I read somewhere that the word “racism” did not exist until the late 1950s. I can believe it. Now it is the universal solvent of all rational thinking, and it is especially convenient for the Left to use against regions, classes and cultures that disagree with them, and which fail to produce electoral victories. The continuing dismissal of the American South by the Democrats and their allies comes to mind.
Racism as an excuse for Democratic defeat in the South is too easy, too pat. But it has the benefit of allowing Democrats the luxury of being able to ignore the real reasons why white Southerners have so completely rejected their candidates.
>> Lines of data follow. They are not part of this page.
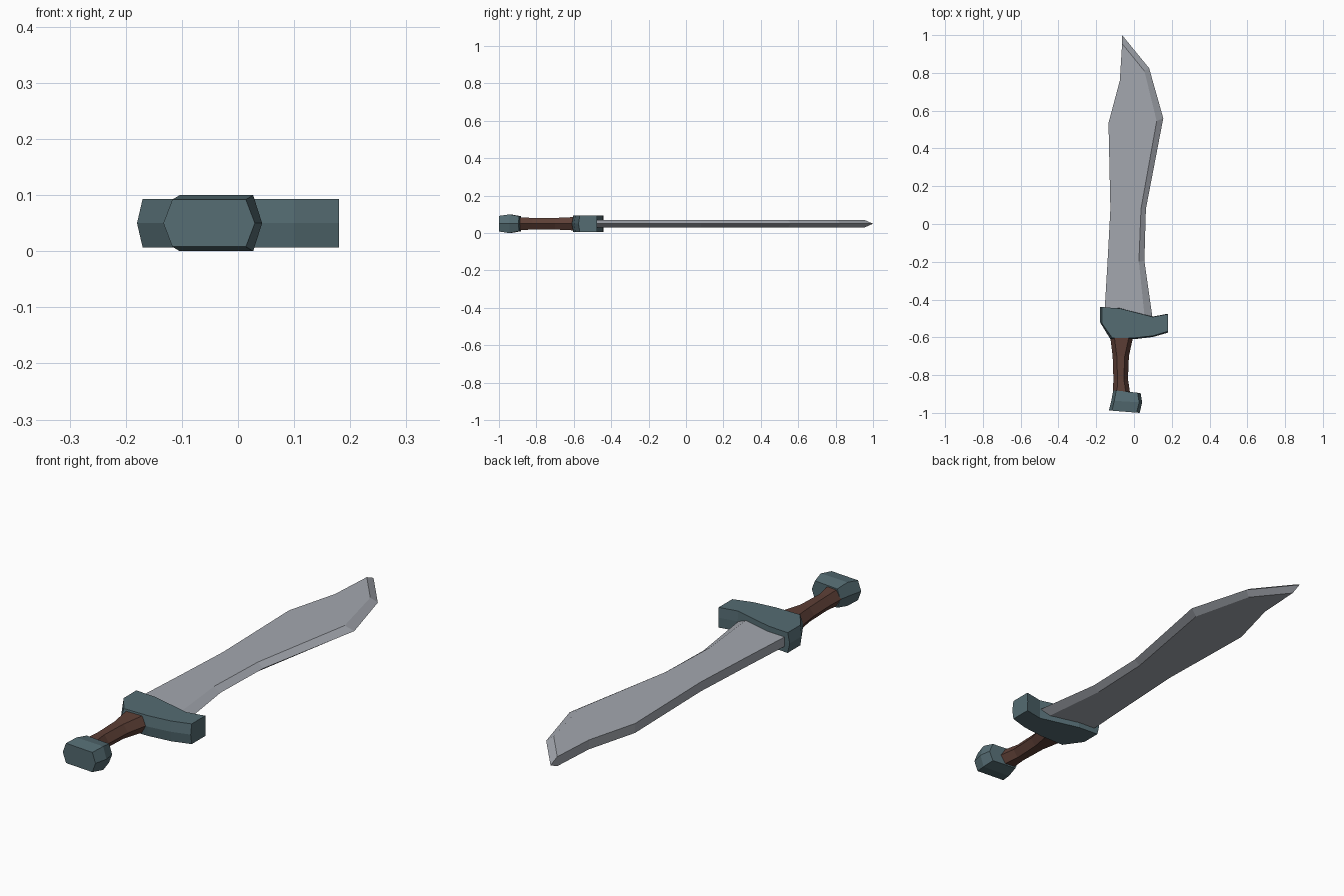
import bpy, bmesh

if "Cube" in bpy.data.objects:
    bpy.data.objects.remove(bpy.data.objects["Cube"])

def material(name, rgb):
    m = bpy.data.materials.new(name)
    m.diffuse_color = (*rgb, 1)
    m.use_nodes = True
    m.node_tree.nodes["Principled BSDF"].inputs["Base Color"].default_value = m.diffuse_color
    return m

steel = material("grey steel", (0.37, 0.39, 0.43))
teal = material("dark teal metal", (0.09, 0.15, 0.17))
leather = material("brown leather", (0.11, 0.05, 0.037))
MID = 0.05  # height of the symmetry plane

def loft(name, rings, mat):
    """Skin a list of equal-length rings and cap both ends."""
    bm = bmesh.new()
    vs = [[bm.verts.new(p) for p in r] for r in rings]
    n = len(vs[0])
    for a, b in zip(vs, vs[1:]):
        for i in range(n):
            j = (i + 1) % n
            bm.faces.new((a[i], a[j], b[j], b[i]))
    bm.faces.new(vs[0])
    bm.faces.new(vs[-1])
    bmesh.ops.remove_doubles(bm, verts=bm.verts, dist=1e-4)
    bmesh.ops.recalc_face_normals(bm, faces=bm.faces)
    me = bpy.data.meshes.new(name)
    bm.to_mesh(me)
    bm.free()
    me.materials.append(mat)
    bpy.context.collection.objects.link(bpy.data.objects.new(name, me))

def hex_ring(left, right, yl, yr, half, inset):
    """Six-sided section across the grip axis, ridged at mid height."""
    def at(x, z):
        t = (x - left) / (right - left)
        return (x, yl + (yr - yl) * t, MID + z)
    return [at(left, 0), at(left + inset, half), at(right - inset, half),
            at(right, 0), at(right - inset, -half), at(left + inset, -half)]

# Blade: flat spine, flat sides, bevelled cutting edge (spine, bevel line, edge)
H = 0.02
stations = [((-0.155, -0.45), (0.058, -0.51), (0.10, -0.51)),
            ((-0.14, -0.20), (0.026, -0.20), (0.055, -0.195)),
            ((-0.125, 0.08), (0.037, 0.08), (0.063, 0.08)),
            ((-0.135, 0.535), (0.12, 0.545), (0.155, 0.56)),
            ((-0.075, 0.76), (0.055, 0.81), (0.08, 0.825)),
            ((-0.063, 0.955), (-0.063, 0.955), (-0.063, 1.0))]
loft("blade", [[(*s, MID - H), (*s, MID + H), (*b, MID + H), (*e, MID), (*b, MID - H)]
               for s, b, e in stations], steel)

# Guard: curved outline, slightly wider at mid height
rim = [(-0.17, -0.44), (-0.075, -0.447), (0.10, -0.492), (0.18, -0.477),
       (0.18, -0.568), (0.10, -0.592), (0.0, -0.603), (-0.115, -0.603), (-0.17, -0.525)]
ridge = [(-0.18, -0.44), (-0.075, -0.445), (0.10, -0.49), (0.18, -0.475),
         (0.18, -0.575), (0.10, -0.598), (0.0, -0.61), (-0.125, -0.61), (-0.18, -0.52)]
loft("guard", [[(x, y, z) for x, y in o] for o, z in
               ((rim, 0.007), (ridge, MID), (rim, 0.093))], teal)

# Grip: waisted six-sided handle
loft("grip", [hex_ring(*r, 0.022) for r in
              ((-0.127, -0.003, -0.59, -0.59, 0.036), (-0.113, -0.027, -0.70, -0.70, 0.031),
               (-0.109, -0.032, -0.82, -0.82, 0.031), (-0.112, -0.02, -0.90, -0.90, 0.035))], leather)

# Pommel: six-sided block swelling in the middle
loft("pommel", [hex_ring(*r, 0.016) for r in
                ((-0.11, 0.035, -0.88, -0.895, 0.04), (-0.12, 0.043, -0.935, -0.945, 0.05),
                 (-0.133, 0.03, -0.987, -1.0, 0.042))], teal)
Liberals are apparently incapable of conducting the introspection necessary to arrive at the conclusion that their attitudes toward those they feel superior to contributes far more to their electoral defeats than some kind of nebulous racism that doesn’t exist in any greater proportion in the South than it does anywhere else in the country.
Of course, as Thomas Sowell pointed out in his brilliant book, The Vision of the Anointed: Self-Congratulation as the Basis of Social Policy, [the title says it all], in order to come to grips with reality the liberal – I use that in the American sense of ‘Leftist’ – would have to change their conception of themselves, and that would be impossibly humiliating.
Cultural wars are so desperate because they are not simply about the merits and demerits of particular policies. They are about the anointed’s whole conception of themselves – about whether they are in the heady role of the vanguard or in the pathetic role of pretentious and self-infatuated people. [p.250]
Because differential rectitude is pivotal to the vision of the anointed, opponents must be shown to be not merely mistaken but morally lacking….This denigration or demonizing of those opposed to their views not only has the desired effect of discrediting the opposition but also has the unintended effect of cutting off the path of retreat from positions which become progressive;ly less tenable with the passage of time and the accumulation of discordant evidence….
For the anointed, it is desperately important to win, not simply because they believe that one policy or set of beliefs is better for society, but because their whole sense of themselves is at stake. [p.252]
The first obligation of the conservative is to know that one can be wholly wrong: emotionally, intellectually, morally. It keeps one humble. It prevents the development of the feeling of being anointed to govern one’s lessers.
I also think that Thomas Sowell’s The Vision of the Anointed should be on every thinking person’s bookshelf, along with Burke’s Reflections on the Late Revolution in France and Tocqueville’s Democracy in America.